C. INTEGRATION OF TAM & IDT THEORIES
This two theories have been proven to be highly successful in empirical studies such as indicated in studies by Igbaria, et al (1995), Igbaria, et al (1997), Karahanna, et al (1999), G.C. Moore and Benbasat (1996) and S. Taylor and P. Todd (1995) and as such, this study has chosen these theories as the base theories. TAM and IDT have the full capacity to study the Electronic Commerce (EC) and Internet application adoption, and at the same time, these two theories provide strong theoretical foundation for this study. Additionally, even though TAM and IDT originated from different fields, they share some noticeable resemblances. For instance, as highlighted by Moore and Benbasat (1991) and Wu and Wang (2005), the construct of relative advantage in IDT is often perceived as the equal to the PU construct in TAM, while the construct of complexity in IDT is very similar to PEOU concept in TAM. Further, some studies even combined TAM and IDT. For instance, in their study to evaluate and explain consumer behaviour in the context of virtual store, Chen, et al (2004) combined the original TAM with the compatibility contract, while Wu and Wang (2005) in their study has combined TAM2 with IDT. Figure A illustrates the building blocks for student acceptance of m-learning services.
illustration not visible in this excerpt
Figure A: Base Model for Student Acceptance of m-learning.
- Quote paper

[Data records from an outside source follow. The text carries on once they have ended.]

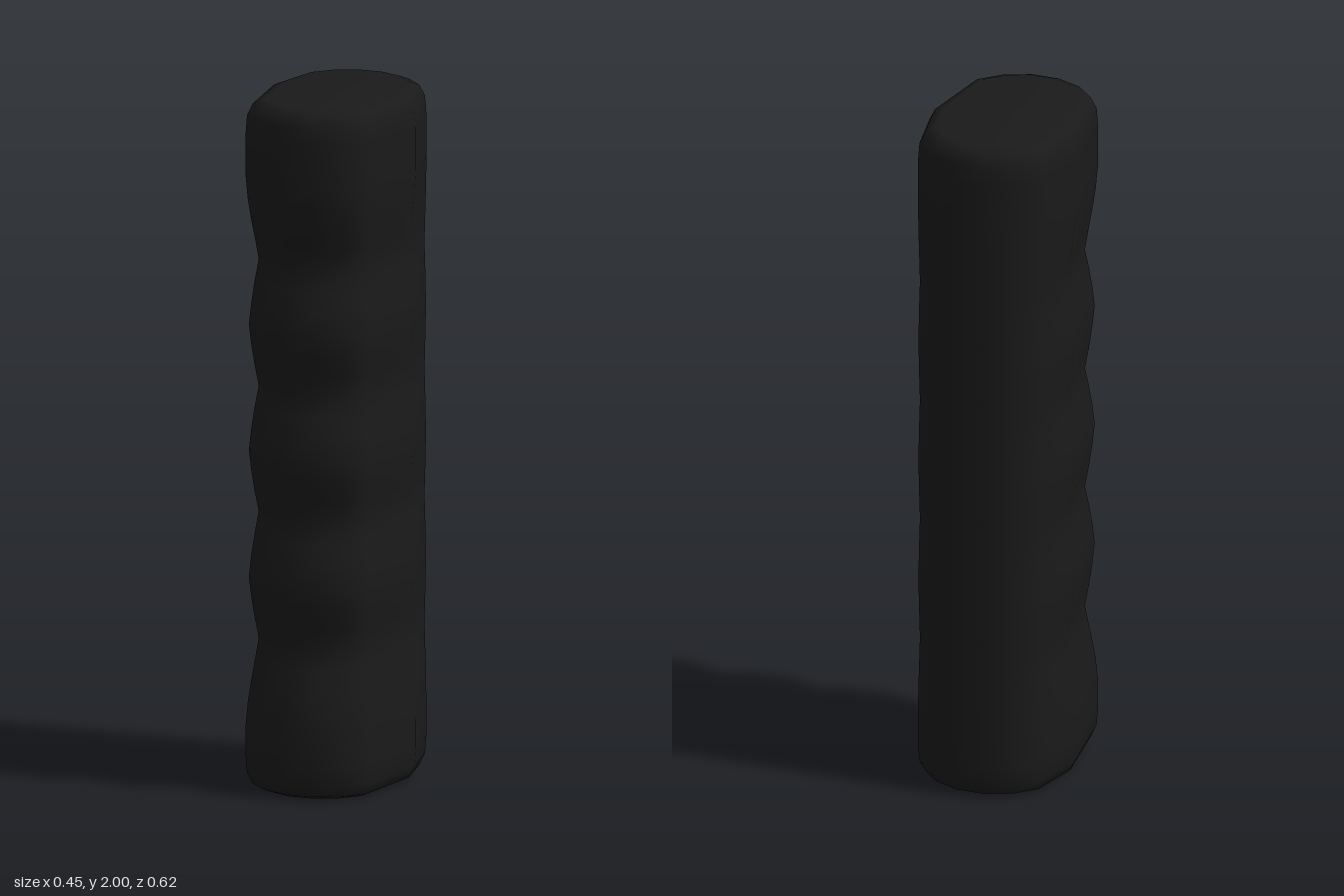
import * as THREE from 'three';

// Half cross-section from back to front: x, z, and how far the finger grooves push it in x and z
const HALF = [
  [0.045, -0.308, 0, 0], [0.128, -0.274, 0, 0], [0.19, -0.212, 0.006, 0], [0.226, -0.045, 0.026, 0],
  [0.19, 0.21, 0.022, 0.045], [0.128, 0.272, 0.015, 0.06], [0.045, 0.307, 0.005, 0.066],
];
const SECTION = [...HALF, ...HALF.slice().reverse().map(([x, z, dx, dz]) => [-x, z, -dx, dz])];

// Rings: height, groove depth 0..1, inset of the rounded ends
function makeRings() {
  const rings = [[0, 0, 0.05], [0.012, 0, 0.02], [0.045, 0, 0.004], [0.1, 0, 0], [0.18, 0, 0],
    [0.25, 0.17, 0], [0.31, 0.42, 0], [0.37, 0.72, 0]];
  const grooves = [0.43, 0.797, 1.163, 1.53];
  const bulge = [1, 0.68, 0.44, 0.25, 0.44, 0.68];
  for (let k = 0; k < 3; k++) {
    const steps = [0, 0.17, 0.33, 0.5, 0.67, 0.83];
    steps.forEach((t, i) => rings.push([grooves[k] + t * 0.367, bulge[i], 0]));
  }
  rings.push([1.53, 1, 0], [1.59, 0.72, 0], [1.65, 0.42, 0], [1.71, 0.17, 0], [1.78, 0, 0],
    [1.9, 0, 0], [1.955, 0, 0.004], [1.988, 0, 0.02], [2, 0, 0.05]);
  return rings;
}

function gripGeometry() {
  const rings = makeRings();
  const n = SECTION.length;
  const positions = [];
  const index = [];
  for (const [y, groove, inset] of rings) {
    for (const [x, z, dx, dz] of SECTION) {
      positions.push((x - dx * groove) * (1 - inset / 0.226), y, (z - dz * groove) * (1 - inset / 0.308));
    }
  }
  for (let i = 0; i < rings.length - 1; i++) {
    for (let j = 0; j < n; j++) {
      const a = i * n + j, b = i * n + (j + 1) % n;
      index.push(a, a + n, b, b, a + n, b + n);
    }
  }
  // Closed ends
  const bottom = rings.length * n, top = bottom + 1, last = (rings.length - 1) * n;
  positions.push(0, 0, 0, 0, 2, 0);
  for (let j = 0; j < n; j++) {
    const k = (j + 1) % n;
    index.push(bottom, j, k, top, last + k, last + j);
  }
  const geometry = new THREE.BufferGeometry();
  geometry.setAttribute('position', new THREE.Float32BufferAttribute(positions, 3));
  geometry.setIndex(index);
  geometry.computeVertexNormals();
  return geometry;
}

export function createModel() {
  const group = new THREE.Group();
  group.name = 'handle';
  const grip = new THREE.Mesh(gripGeometry(), new THREE.MeshStandardMaterial({ color: 0x1a1a1a }));
  grip.name = 'fingerGrip';
  group.add(grip);
  return group;
}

- Mohammed Al-zoubi et al. (Author), 2015, Factors that influence the acceptance of M-Learning Services in the institutes of higher education in Malaysia, Munich, GRIN Verlag, https://www.grin.com/document/287714